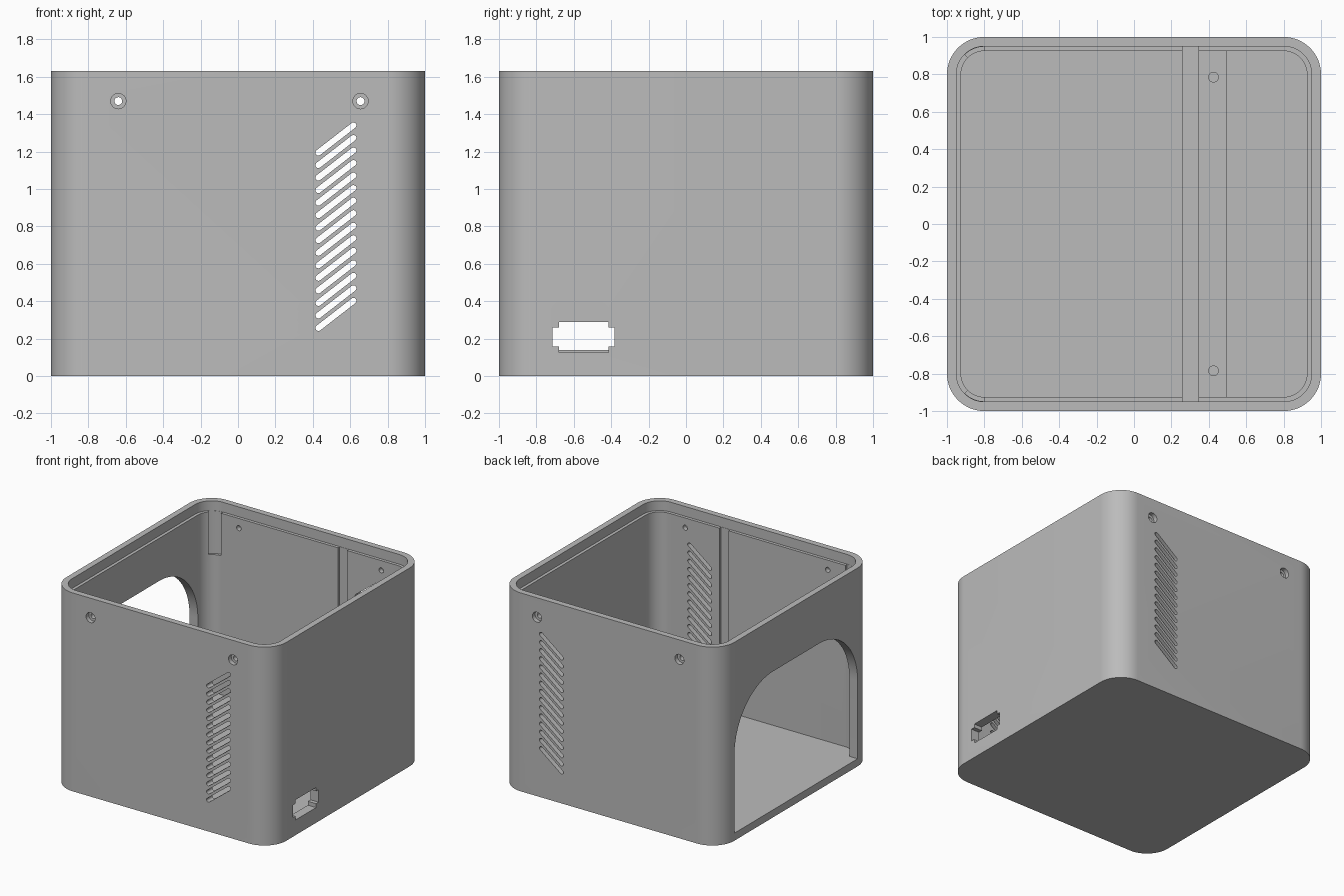
import bpy, bmesh, math
from mathutils import Vector

cube = bpy.data.objects.get("Cube")
if cube:
    bpy.data.objects.remove(cube, do_unlink=True)

HEIGHT = 1.63
FLOOR = 0.06
INNER = 0.925   # inside wall face
LIP = 0.95      # inside face of the lid recess

grey = bpy.data.materials.new("plain_grey")
grey.use_nodes = True
grey.diffuse_color = (0.5, 0.5, 0.5, 1)
grey.node_tree.nodes["Principled BSDF"].inputs["Base Color"].default_value = (0.5, 0.5, 0.5, 1)


def arc(cx, cy, r, start, end, steps):
    angles = [math.radians(start + (end - start) * i / steps) for i in range(steps + 1)]
    return [(cx + r * math.cos(a), cy + r * math.sin(a)) for a in angles]


def rounded_square(half, r):
    c = half - r
    pts = []
    for k, (sx, sy) in enumerate([(1, 1), (-1, 1), (-1, -1), (1, -1)]):
        pts += arc(sx * c, sy * c, r, 90 * k, 90 * k + 90, 16)
    return pts


def rect(a0, a1, b0, b1):
    return [(a0, b0), (a1, b0), (a1, b1), (a0, b1)]


def add_prism(bm, pts, axis, lo, hi):
    """Extrude a flat outline along the named axis."""
    place = {"x": lambda p: Vector((lo, p[0], p[1])),
             "y": lambda p: Vector((p[0], lo, p[1])),
             "z": lambda p: Vector((p[0], p[1], lo))}[axis]
    shift = Vector([(hi - lo) * (axis == a) for a in "xyz"])
    face = bm.faces.new([bm.verts.new(place(p)) for p in pts])
    ext = bmesh.ops.extrude_face_region(bm, geom=[face])
    bmesh.ops.translate(bm, vec=shift, verts=[v for v in ext["geom"] if isinstance(v, bmesh.types.BMVert)])


def make(name, *prisms):
    bm = bmesh.new()
    for prism in prisms:
        add_prism(bm, *prism)
    bmesh.ops.recalc_face_normals(bm, faces=bm.faces)
    mesh = bpy.data.meshes.new(name)
    bm.to_mesh(mesh)
    bm.free()
    mesh.materials.append(grey)
    obj = bpy.data.objects.new(name, mesh)
    bpy.context.collection.objects.link(obj)
    return obj


def cut(target, *prisms):
    """Subtract a group of separate prisms from the target."""
    cutter = make("cutter", *prisms)
    cutter.hide_render = True
    mod = target.modifiers.new("cut", "BOOLEAN")
    mod.operation = "DIFFERENCE"
    mod.solver = "EXACT"
    mod.object = cutter
    bpy.context.view_layer.objects.active = target
    bpy.ops.object.modifier_apply(modifier=mod.name)
    bpy.data.objects.remove(cutter, do_unlink=True)


# Open box with a stepped rim for a lid
box = make("enclosure_shell", (rounded_square(1, 0.2), "z", 0, HEIGHT))
cut(box, (rounded_square(INNER, 0.125), "z", FLOOR, HEIGHT + 0.1))
cut(box, (rounded_square(LIP, 0.15), "z", 1.55, HEIGHT + 0.1))

# Panel groove down both walls and across the floor
cut(box, (rect(0.26, 0.345, -0.948, 0.948), "z", 0.04, 1.6))

# Shallow corner pockets beside the arch
pockets = []
for s in (1, -1):
    pts = arc(-0.8, 0.8, 0.148, 90, 135, 8) + arc(-0.8, 0.8, 0.09, 135, 90, 8)
    pockets.append(([(x, s * y) for x, y in pts], "z", 1.2, 1.6))
cut(box, *pockets)

# Arched doorway
arch = ([(-0.8, 0.062), (0.8, 0.062)] + arc(0.3, 0.7, 0.5, 0, 90, 20)
        + arc(-0.3, 0.7, 0.5, 90, 180, 20))
cut(box, (arch, "x", -1.1, -0.7))

# Connector window with stepped corners
window = [(-0.68, 0.125), (-0.415, 0.125), (-0.415, 0.157), (-0.382, 0.157),
          (-0.382, 0.26), (-0.415, 0.26), (-0.415, 0.29), (-0.68, 0.29),
          (-0.68, 0.26), (-0.713, 0.26), (-0.713, 0.157), (-0.68, 0.157)]
cut(box, (window, "x", 0.8, 1.1))

# Slanted vent slots through the front and back
tilt = math.degrees(math.atan2(0.145, 0.187))
slots = []
for i in range(15):
    z = 0.257 + 0.067 * i
    outline = (arc(0.43, z, 0.016, tilt + 90, tilt + 270, 8)
               + arc(0.617, z + 0.145, 0.016, tilt - 90, tilt + 90, 8))
    slots.append((outline, "y", -1.1, 1.1))
cut(box, *slots)

# Counterbored screw holes through the front and back
holes, bores = [], []
for x in (-0.64, 0.655):
    holes.append((arc(x, 1.47, 0.021, 0, 345, 23), "y", -1.1, 1.1))
    for s in (-1, 1):
        bores.append((arc(x, 1.47, 0.041, 0, 345, 23), "y", s * 0.965, s * 1.1))
cut(box, *holes)
cut(box, *bores)

# Mounting ridge on the floor with two blind holes
ridge = make("mounting_ridge", (rect(0.345, 0.495, -0.926, 0.926), "z", 0.05, 0.14))
cut(ridge, *[(arc(0.425, y, 0.026, 0, 345, 23), "z", 0.08, 0.2) for y in (-0.785, 0.785)])

# Smooth the rounded surfaces, keep hard edges
for obj in (box, ridge):
    bpy.ops.object.select_all(action="DESELECT")
    obj.select_set(True)
    bpy.context.view_layer.objects.active = obj
    bpy.ops.object.shade_smooth_by_angle(angle=math.radians(30))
------------------------
> TASK TO COMPLETE
Give back exactly the lines from the first line of the data through the line with "return [(a0, b0), (a1, b0), (a1, b1), (a0, b1)]", pictures excluded.

> EXPECTED ANSWER
import bpy, bmesh, math
from mathutils import Vector

cube = bpy.data.objects.get("Cube")
if cube:
    bpy.data.objects.remove(cube, do_unlink=True)

HEIGHT = 1.63
FLOOR = 0.06
INNER = 0.925   # inside wall face
LIP = 0.95      # inside face of the lid recess

grey = bpy.data.materials.new("plain_grey")
grey.use_nodes = True
grey.diffuse_color = (0.5, 0.5, 0.5, 1)
grey.node_tree.nodes["Principled BSDF"].inputs["Base Color"].default_value = (0.5, 0.5, 0.5, 1)


def arc(cx, cy, r, start, end, steps):
    angles = [math.radians(start + (end - start) * i / steps) for i in range(steps + 1)]
    return [(cx + r * math.cos(a), cy + r * math.sin(a)) for a in angles]


def rounded_square(half, r):
    c = half - r
    pts = []
    for k, (sx, sy) in enumerate([(1, 1), (-1, 1), (-1, -1), (1, -1)]):
        pts += arc(sx * c, sy * c, r, 90 * k, 90 * k + 90, 16)
    return pts


def rect(a0, a1, b0, b1):
    return [(a0, b0), (a1, b0), (a1, b1), (a0, b1)]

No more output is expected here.